U.S. automakers and dealers started September with a record number of unsold vehicles — and this time, it's not all because of General Motors.
Volkswagen brand, back selling repaired 2015 diesels as new vehicles, has a 149-day supply based on how long stocks would last at the previous month's selling rate
The headline numbers look grim. On Sept. 1, the industry had a 70-day supply. In units, U.S. inventory was 3,862,200.
Both are the highest on record for this time of year, when automakers typically clear out old models before a new model year. Over 25 years of comparable data, Sept. 1 supplies average 56 days.
But for perspective, the unusual circumstances at VW brand and GM must be considered.
After federal and California authorities approved fixes for 67,000 of the 475,000 2015 VW diesels that had been banned for emissions cheating, VW resumed diesel sales in April. Its inventory jumped. On Sept. 1, VW had 176,900 unsold vehicles, double the 86,500 of a year earlier.
After deliberately overstocking before planned major retooling shutdowns this fall, GM has struggled to work off the surplus. But after strong August fleet sales and modest retail growth, GM's Sept. 1 supply dropped to 87 days from 104 on Aug. 1. GM shed 46,900 units during August. Still, GM inventory is 163,700 units higher than a year ago.

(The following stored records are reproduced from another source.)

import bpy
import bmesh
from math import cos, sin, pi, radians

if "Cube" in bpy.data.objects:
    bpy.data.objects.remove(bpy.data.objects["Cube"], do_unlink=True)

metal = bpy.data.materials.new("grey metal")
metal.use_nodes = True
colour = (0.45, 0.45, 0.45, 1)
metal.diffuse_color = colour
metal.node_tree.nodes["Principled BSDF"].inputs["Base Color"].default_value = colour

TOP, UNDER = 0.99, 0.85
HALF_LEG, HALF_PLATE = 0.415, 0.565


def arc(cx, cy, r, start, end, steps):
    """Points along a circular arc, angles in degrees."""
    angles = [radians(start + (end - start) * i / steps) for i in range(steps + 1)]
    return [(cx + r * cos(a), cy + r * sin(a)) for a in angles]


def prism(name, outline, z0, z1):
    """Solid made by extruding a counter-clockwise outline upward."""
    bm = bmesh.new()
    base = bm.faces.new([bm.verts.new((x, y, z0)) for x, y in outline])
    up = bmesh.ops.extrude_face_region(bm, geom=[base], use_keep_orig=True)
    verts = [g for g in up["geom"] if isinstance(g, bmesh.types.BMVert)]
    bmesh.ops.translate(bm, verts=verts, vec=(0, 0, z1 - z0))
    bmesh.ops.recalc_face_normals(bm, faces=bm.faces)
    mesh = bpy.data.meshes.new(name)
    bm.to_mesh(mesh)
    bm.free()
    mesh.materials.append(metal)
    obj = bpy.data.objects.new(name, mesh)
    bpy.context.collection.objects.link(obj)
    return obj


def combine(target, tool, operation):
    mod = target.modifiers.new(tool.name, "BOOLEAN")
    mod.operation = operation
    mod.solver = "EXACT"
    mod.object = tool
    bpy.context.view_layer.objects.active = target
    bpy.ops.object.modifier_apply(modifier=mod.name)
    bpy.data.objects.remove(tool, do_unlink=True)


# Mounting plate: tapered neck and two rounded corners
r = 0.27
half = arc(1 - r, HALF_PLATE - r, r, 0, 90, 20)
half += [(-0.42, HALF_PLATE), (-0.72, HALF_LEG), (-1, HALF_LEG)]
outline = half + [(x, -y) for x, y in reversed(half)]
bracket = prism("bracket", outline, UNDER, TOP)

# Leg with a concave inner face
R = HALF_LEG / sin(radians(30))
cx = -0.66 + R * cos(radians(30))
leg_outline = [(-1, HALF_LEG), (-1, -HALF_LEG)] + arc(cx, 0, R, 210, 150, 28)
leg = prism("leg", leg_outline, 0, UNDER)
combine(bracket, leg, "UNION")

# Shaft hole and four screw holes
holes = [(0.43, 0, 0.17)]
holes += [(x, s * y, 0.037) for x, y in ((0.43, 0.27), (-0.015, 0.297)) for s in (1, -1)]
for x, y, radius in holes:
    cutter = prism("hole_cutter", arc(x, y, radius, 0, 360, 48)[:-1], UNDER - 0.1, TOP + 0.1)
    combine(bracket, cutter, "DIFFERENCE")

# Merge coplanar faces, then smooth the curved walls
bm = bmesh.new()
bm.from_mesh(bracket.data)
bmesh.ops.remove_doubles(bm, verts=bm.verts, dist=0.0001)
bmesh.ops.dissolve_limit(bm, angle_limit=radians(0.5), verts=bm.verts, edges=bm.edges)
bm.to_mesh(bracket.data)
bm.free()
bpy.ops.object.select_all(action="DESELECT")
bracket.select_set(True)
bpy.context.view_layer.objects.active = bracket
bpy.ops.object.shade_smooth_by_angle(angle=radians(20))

Combined, GM and VW brand inventory grew by 254,100 units from Sept. 1, 2016. Without them, the rest of the industry cut Sept. 1 inventory by 33,800 over the same period.